There are many different types of 3D printers and printing techniques out there. We’ll cover the highlights here to give you a brief introduction to the tradeoffs of each technology in terms of materials, resolution, speed, quality, and cost.
Also known as urethane casting, silicone casting, or RTV casting. This process involves the creation of a low cost, low yield silicone mold tool (0-50 units). The mold tool is then hand shot with a 2 part resin to fabricate a part. Each part should be nearly identical to every other part that comes out of the mold tool, although there can be small defects that may require hand finishing. This process is ideal when you need very specific material properties or need many parts with a custom finish. It’s also great for simulating injection molded parts for field testing or low volume production.
Laser Cutting & Etching
Laser cutting is fantastic for custom sheet goods. We use our 50W laser to cut acrylic, polycarbonate, rubber, and wood up to 0.25” thick all the time. This method can also be used to simulate die cutting. It’s great for cutting fixtures, gaskets, and even etching logos and labels. One of the down sides is that the cut edges tend to have some melting, burning, or charring due to the heat of the laser. There are also some restrictions on what materials you can and can’t cut otherwise you risk damaging the equipment or producing harmful gasses.
Machining is one of the older fabrication methods and can be done by hand or with computer programming. It is very precise and great for use with plastics and metals. It is a subtractive process which may limit what geometry can be formed and may result in significant material waste. When using CNC machining, typically the first part costs the most due to the programming involved, and then additional parts are cheaper after that.
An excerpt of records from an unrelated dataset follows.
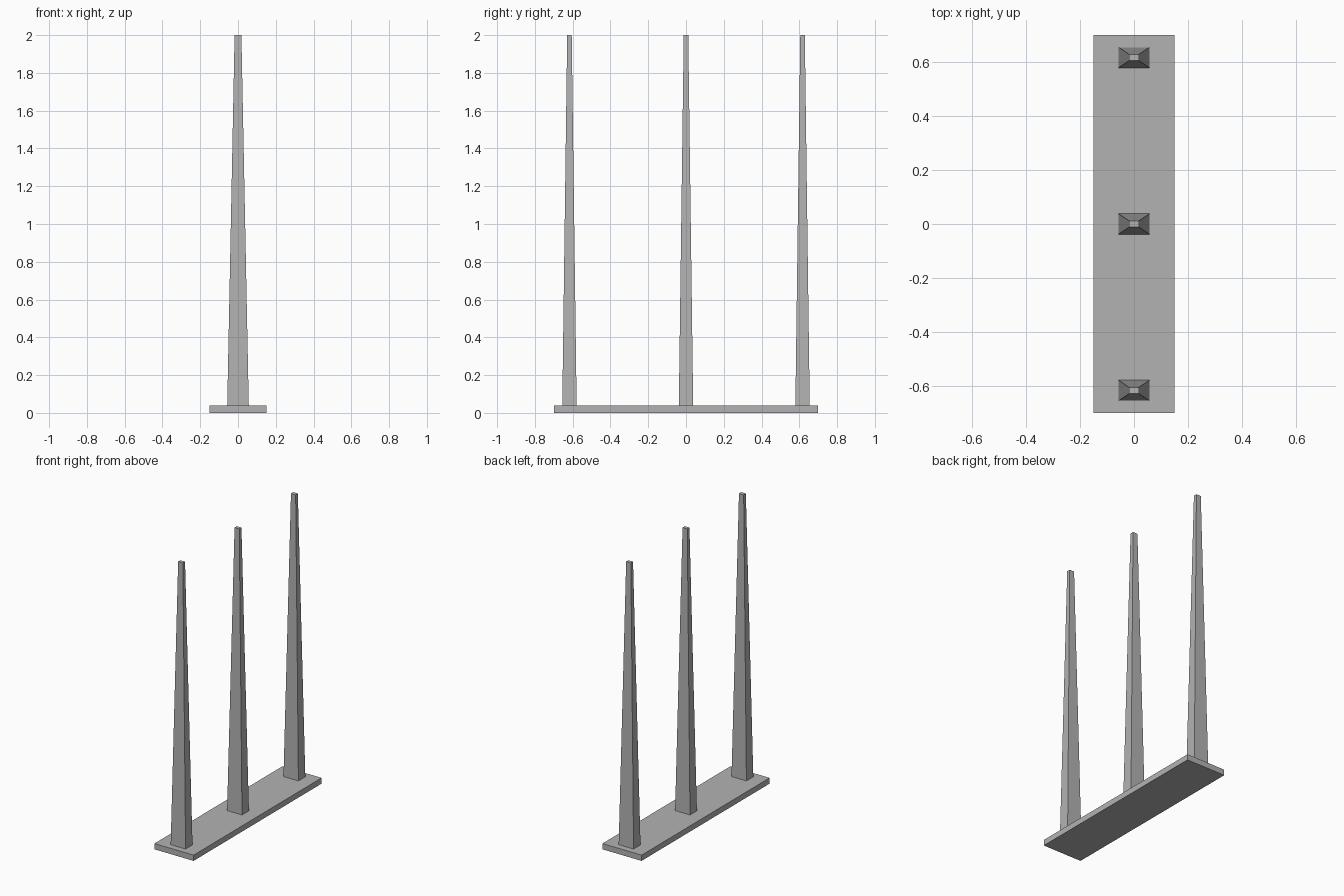
import bpy
import bmesh

cube = bpy.data.objects.get("Cube")
if cube:
    bpy.data.objects.remove(cube, do_unlink=True)

grey = bpy.data.materials.new("plain_grey")
grey.use_nodes = True
colour = (0.45, 0.45, 0.45, 1)
grey.diffuse_color = colour
grey.node_tree.nodes["Principled BSDF"].inputs["Base Color"].default_value = colour


def tapered_block(name, y, z0, z1, bottom, top):
    """Box between two heights with separate (x, y) half sizes at each end."""
    bm = bmesh.new()
    bmesh.ops.create_cube(bm, size=2)
    for v in bm.verts:
        hx, hy = top if v.co.z > 0 else bottom
        v.co = (v.co.x * hx, y + v.co.y * hy, z1 if v.co.z > 0 else z0)
    mesh = bpy.data.meshes.new(name)
    bm.to_mesh(mesh)
    bm.free()
    mesh.materials.append(grey)
    obj = bpy.data.objects.new(name, mesh)
    bpy.context.collection.objects.link(obj)
    return obj


# Flat base plate
BASE_TOP = 0.04
tapered_block("base_plate", 0, 0, BASE_TOP, (0.15, 0.7), (0.15, 0.7))

# Row of three tapered posts
for name, y in (("front_post", -0.617), ("middle_post", 0), ("back_post", 0.617)):
    tapered_block(name, y, BASE_TOP, 2, (0.057, 0.038), (0.018, 0.012))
Machining can be time consuming, but is great for high precision parts with production grade materials.
Also known as thermoforming. This process involves creating a pattern or tool that is loaded into the machine. Then a sheet of plastic is heated and the tool is pressed into it. As the tool starts to engage, a vacuum is turned on, which draws the plastic down around the tool. Vacuum forming is a great option for sheet parts with simple geometry. It is commonly used to create packaging. It requires a small tooling cost, similar to resin casting, but does allow the use of production grade thermoplastics. Patterns and tools can be made quickly by 3D printing, but can also be machined or made by hand.
Painting & Finishing
Custom paint and finishes can make all the difference on high quality, tradeshow prototypes. By using a combination of sandpaper, fillers, and paint, you can make even the lowest of resolution 3D prints look like a production grade part. Slow and steady wins the race; moving too fast on finishing or painting can easily cause you to have to start over. As a general rule of thumb, try to limit how much finish work has to be done as the cost is largely all labor and can become pretty expensive. We’re happy to help you figure out the best fabrication approach to meet your goals and minimize the amount of finish work needed.
Now that we've covered general product development terms and prototyping processes, we'll head next into the design phase and cover what needs to happen to get you off on the right foot.